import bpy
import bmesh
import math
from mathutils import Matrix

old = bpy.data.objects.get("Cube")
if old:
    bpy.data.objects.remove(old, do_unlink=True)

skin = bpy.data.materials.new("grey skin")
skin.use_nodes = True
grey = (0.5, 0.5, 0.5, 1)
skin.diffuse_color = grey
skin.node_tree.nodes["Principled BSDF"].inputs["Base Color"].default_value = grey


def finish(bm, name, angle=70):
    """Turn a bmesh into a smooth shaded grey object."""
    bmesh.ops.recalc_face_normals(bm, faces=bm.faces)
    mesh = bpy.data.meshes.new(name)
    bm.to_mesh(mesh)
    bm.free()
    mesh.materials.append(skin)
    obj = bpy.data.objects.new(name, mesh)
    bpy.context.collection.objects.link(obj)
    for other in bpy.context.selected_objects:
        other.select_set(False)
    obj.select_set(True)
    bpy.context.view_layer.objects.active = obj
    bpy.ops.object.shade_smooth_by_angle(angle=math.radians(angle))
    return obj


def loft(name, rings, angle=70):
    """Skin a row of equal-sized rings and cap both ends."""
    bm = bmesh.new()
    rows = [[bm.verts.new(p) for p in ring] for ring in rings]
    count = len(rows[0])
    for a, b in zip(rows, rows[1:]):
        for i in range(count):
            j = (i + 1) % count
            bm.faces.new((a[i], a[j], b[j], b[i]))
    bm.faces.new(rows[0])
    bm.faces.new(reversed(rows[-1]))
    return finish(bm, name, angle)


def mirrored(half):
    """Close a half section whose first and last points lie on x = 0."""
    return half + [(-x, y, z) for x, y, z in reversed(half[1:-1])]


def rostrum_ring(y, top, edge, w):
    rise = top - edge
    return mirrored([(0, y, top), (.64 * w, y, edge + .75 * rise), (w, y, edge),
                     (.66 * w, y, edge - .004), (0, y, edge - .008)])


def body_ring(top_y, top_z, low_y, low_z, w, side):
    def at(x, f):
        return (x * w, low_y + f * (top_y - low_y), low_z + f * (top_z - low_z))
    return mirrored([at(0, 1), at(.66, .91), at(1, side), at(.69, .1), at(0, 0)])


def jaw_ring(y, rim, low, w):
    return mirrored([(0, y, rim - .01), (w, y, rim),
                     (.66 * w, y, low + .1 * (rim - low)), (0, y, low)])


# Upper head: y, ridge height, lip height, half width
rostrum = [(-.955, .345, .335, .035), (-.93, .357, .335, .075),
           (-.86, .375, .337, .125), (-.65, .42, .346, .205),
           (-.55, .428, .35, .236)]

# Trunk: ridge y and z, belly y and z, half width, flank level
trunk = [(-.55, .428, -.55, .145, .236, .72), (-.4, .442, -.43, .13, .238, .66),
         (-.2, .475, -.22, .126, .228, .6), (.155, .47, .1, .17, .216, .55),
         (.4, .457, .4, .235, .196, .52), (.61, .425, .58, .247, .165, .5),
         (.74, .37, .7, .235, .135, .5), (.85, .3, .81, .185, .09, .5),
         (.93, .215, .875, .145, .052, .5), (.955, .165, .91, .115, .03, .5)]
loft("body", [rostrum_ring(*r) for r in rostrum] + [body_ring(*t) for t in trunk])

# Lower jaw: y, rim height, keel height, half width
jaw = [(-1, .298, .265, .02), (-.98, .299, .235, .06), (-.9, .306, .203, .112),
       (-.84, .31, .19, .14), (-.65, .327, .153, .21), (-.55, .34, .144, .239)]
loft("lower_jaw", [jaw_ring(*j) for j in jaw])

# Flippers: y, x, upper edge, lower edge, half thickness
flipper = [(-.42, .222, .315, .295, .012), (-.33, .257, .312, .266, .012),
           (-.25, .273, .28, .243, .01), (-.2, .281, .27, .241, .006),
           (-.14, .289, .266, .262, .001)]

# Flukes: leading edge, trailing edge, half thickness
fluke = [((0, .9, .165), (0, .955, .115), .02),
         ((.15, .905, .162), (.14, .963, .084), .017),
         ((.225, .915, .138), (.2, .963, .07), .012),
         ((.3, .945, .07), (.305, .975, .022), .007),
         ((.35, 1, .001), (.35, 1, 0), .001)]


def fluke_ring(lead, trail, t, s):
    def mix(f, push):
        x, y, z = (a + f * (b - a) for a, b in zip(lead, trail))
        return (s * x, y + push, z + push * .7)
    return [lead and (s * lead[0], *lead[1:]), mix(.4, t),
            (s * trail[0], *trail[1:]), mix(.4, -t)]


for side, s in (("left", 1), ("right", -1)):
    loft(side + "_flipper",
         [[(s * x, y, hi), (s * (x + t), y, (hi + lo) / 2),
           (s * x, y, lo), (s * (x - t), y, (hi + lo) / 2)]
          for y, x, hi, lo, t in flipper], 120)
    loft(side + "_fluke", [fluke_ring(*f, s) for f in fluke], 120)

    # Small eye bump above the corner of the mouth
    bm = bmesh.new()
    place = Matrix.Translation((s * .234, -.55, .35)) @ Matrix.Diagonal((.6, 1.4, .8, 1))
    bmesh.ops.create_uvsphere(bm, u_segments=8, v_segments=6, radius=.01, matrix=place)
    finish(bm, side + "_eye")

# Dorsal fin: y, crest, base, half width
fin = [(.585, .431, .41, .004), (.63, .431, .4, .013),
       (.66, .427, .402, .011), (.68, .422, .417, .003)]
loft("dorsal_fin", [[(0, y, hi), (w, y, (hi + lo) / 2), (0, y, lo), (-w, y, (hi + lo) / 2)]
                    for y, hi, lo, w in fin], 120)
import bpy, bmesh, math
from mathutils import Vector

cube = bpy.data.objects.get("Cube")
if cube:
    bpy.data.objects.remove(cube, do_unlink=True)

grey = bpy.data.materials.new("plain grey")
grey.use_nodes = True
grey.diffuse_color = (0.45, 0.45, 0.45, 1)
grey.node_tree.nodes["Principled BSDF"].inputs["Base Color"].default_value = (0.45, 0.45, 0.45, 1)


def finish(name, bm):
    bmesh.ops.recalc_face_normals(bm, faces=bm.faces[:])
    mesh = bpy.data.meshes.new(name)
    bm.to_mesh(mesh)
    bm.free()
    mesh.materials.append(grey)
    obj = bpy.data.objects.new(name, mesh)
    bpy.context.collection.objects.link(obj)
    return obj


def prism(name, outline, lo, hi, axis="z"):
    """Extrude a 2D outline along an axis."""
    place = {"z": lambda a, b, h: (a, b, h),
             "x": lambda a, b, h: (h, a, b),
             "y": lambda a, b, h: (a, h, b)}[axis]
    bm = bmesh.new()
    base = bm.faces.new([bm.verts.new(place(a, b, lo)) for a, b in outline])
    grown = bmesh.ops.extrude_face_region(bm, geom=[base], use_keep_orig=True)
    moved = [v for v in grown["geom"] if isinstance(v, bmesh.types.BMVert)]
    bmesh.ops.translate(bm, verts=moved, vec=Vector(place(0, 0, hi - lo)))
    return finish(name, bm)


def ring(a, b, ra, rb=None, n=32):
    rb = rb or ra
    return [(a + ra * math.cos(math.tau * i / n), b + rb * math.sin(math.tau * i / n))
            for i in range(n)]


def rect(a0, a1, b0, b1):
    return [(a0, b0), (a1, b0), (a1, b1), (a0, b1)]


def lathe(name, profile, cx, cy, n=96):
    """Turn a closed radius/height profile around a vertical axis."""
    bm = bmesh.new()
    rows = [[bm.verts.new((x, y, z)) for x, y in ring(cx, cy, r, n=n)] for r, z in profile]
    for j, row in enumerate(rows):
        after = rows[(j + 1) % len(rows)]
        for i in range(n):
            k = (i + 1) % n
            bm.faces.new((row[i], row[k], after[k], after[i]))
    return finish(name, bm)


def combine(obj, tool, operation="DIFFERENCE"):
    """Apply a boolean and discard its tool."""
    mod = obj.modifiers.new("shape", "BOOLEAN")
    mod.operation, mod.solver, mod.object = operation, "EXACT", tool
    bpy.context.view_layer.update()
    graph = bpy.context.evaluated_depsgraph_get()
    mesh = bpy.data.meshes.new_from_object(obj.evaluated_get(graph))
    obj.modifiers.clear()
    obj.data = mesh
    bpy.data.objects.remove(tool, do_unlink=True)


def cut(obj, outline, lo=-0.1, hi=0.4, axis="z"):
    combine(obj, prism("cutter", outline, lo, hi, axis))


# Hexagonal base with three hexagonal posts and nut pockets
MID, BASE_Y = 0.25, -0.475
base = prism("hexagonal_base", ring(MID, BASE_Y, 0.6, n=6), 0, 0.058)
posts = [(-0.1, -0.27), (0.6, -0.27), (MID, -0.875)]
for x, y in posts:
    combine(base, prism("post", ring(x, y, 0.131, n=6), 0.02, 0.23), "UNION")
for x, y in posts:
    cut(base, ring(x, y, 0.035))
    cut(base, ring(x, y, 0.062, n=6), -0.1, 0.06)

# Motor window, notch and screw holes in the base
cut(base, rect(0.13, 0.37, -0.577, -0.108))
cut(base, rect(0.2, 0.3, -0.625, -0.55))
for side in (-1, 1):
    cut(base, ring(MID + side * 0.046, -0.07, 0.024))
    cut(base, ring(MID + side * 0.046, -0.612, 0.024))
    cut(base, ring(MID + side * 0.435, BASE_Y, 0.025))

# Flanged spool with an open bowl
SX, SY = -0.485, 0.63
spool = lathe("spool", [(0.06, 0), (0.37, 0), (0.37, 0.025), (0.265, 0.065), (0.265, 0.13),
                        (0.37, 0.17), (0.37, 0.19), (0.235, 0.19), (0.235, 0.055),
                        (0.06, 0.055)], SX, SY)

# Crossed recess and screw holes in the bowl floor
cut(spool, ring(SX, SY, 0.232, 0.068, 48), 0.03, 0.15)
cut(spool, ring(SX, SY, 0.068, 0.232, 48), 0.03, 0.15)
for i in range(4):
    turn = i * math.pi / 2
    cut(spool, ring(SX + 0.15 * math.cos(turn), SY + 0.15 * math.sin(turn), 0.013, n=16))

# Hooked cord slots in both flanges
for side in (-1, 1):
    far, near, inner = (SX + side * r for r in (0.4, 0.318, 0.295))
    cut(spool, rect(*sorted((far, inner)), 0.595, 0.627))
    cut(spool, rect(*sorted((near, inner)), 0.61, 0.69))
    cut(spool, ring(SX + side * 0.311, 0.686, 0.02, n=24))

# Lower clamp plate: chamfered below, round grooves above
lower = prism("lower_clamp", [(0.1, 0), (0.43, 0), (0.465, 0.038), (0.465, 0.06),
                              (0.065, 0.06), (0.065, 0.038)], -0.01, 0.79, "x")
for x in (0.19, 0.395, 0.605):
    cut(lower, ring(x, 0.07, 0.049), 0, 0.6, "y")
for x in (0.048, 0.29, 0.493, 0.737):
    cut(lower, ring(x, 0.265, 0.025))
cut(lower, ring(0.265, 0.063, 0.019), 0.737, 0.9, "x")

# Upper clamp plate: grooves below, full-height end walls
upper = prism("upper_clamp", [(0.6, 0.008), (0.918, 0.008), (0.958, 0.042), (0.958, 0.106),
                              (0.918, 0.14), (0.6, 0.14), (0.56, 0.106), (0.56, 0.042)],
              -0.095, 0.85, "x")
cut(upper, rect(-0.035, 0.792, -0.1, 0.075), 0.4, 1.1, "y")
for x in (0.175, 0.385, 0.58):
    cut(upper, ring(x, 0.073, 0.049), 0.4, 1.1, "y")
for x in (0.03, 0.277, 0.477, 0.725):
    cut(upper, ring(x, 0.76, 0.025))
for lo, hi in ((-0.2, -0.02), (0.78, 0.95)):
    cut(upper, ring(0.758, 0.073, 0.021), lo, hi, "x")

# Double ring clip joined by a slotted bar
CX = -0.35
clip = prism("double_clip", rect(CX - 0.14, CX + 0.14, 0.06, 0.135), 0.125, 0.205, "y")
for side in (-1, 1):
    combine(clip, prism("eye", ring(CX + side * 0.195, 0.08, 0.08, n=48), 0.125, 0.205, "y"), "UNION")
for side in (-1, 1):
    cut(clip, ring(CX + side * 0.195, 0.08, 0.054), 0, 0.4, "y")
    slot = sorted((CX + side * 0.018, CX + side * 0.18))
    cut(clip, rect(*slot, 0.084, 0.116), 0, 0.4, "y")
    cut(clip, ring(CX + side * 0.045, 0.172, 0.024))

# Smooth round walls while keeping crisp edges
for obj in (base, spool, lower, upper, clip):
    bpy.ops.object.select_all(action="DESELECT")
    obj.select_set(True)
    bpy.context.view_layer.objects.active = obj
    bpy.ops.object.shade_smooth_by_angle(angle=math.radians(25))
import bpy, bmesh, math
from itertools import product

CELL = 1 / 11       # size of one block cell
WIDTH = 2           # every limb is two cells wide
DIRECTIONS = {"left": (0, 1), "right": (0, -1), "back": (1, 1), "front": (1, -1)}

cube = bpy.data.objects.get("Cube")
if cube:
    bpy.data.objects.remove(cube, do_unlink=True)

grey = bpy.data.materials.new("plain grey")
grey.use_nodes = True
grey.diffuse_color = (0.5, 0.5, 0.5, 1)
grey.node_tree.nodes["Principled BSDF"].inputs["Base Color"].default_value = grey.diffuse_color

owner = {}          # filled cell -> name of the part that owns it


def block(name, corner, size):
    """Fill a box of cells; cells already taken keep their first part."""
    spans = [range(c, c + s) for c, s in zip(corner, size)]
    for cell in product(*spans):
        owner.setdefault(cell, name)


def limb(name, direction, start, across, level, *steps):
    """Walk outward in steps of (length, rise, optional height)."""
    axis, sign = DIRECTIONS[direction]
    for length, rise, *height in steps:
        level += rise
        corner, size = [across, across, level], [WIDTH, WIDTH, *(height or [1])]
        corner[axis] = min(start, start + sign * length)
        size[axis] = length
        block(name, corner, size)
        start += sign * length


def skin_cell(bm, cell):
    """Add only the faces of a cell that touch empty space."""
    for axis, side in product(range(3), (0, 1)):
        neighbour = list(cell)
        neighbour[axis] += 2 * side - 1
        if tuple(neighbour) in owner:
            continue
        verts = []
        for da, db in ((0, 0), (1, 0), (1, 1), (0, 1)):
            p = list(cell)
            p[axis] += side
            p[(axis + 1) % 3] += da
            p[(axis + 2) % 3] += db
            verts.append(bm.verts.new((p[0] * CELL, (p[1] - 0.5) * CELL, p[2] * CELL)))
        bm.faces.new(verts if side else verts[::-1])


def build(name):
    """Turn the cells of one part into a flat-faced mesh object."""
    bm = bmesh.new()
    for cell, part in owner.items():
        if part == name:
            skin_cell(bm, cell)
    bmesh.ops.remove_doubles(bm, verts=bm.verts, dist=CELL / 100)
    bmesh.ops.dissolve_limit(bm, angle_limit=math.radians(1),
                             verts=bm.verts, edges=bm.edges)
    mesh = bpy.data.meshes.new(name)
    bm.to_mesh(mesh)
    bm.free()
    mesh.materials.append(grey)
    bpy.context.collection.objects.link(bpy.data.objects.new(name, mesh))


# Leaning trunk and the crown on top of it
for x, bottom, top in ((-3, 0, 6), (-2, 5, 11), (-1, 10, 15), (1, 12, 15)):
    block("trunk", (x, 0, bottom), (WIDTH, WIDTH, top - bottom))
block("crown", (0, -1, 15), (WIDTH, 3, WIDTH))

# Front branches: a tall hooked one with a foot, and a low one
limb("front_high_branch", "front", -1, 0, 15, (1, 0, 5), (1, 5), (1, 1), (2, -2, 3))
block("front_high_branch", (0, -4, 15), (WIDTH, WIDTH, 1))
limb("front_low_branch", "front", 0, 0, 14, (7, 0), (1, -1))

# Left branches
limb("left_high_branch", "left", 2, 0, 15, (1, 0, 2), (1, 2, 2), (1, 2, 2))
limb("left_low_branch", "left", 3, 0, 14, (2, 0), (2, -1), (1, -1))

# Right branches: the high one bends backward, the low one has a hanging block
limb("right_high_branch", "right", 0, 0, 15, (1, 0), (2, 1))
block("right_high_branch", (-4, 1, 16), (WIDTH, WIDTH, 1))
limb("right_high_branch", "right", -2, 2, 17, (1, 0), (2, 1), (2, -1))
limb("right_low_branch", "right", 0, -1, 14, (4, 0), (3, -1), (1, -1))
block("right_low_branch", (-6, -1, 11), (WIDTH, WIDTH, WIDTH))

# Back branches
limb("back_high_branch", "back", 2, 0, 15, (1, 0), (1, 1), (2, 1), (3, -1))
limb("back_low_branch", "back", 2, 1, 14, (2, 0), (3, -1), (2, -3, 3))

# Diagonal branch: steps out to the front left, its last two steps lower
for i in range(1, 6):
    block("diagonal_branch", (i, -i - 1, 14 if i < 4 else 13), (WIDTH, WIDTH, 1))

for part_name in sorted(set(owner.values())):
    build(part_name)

+++++

*Task goal*. With no other words, state how many lines above hold the word "corner".

*Problem solution*. 6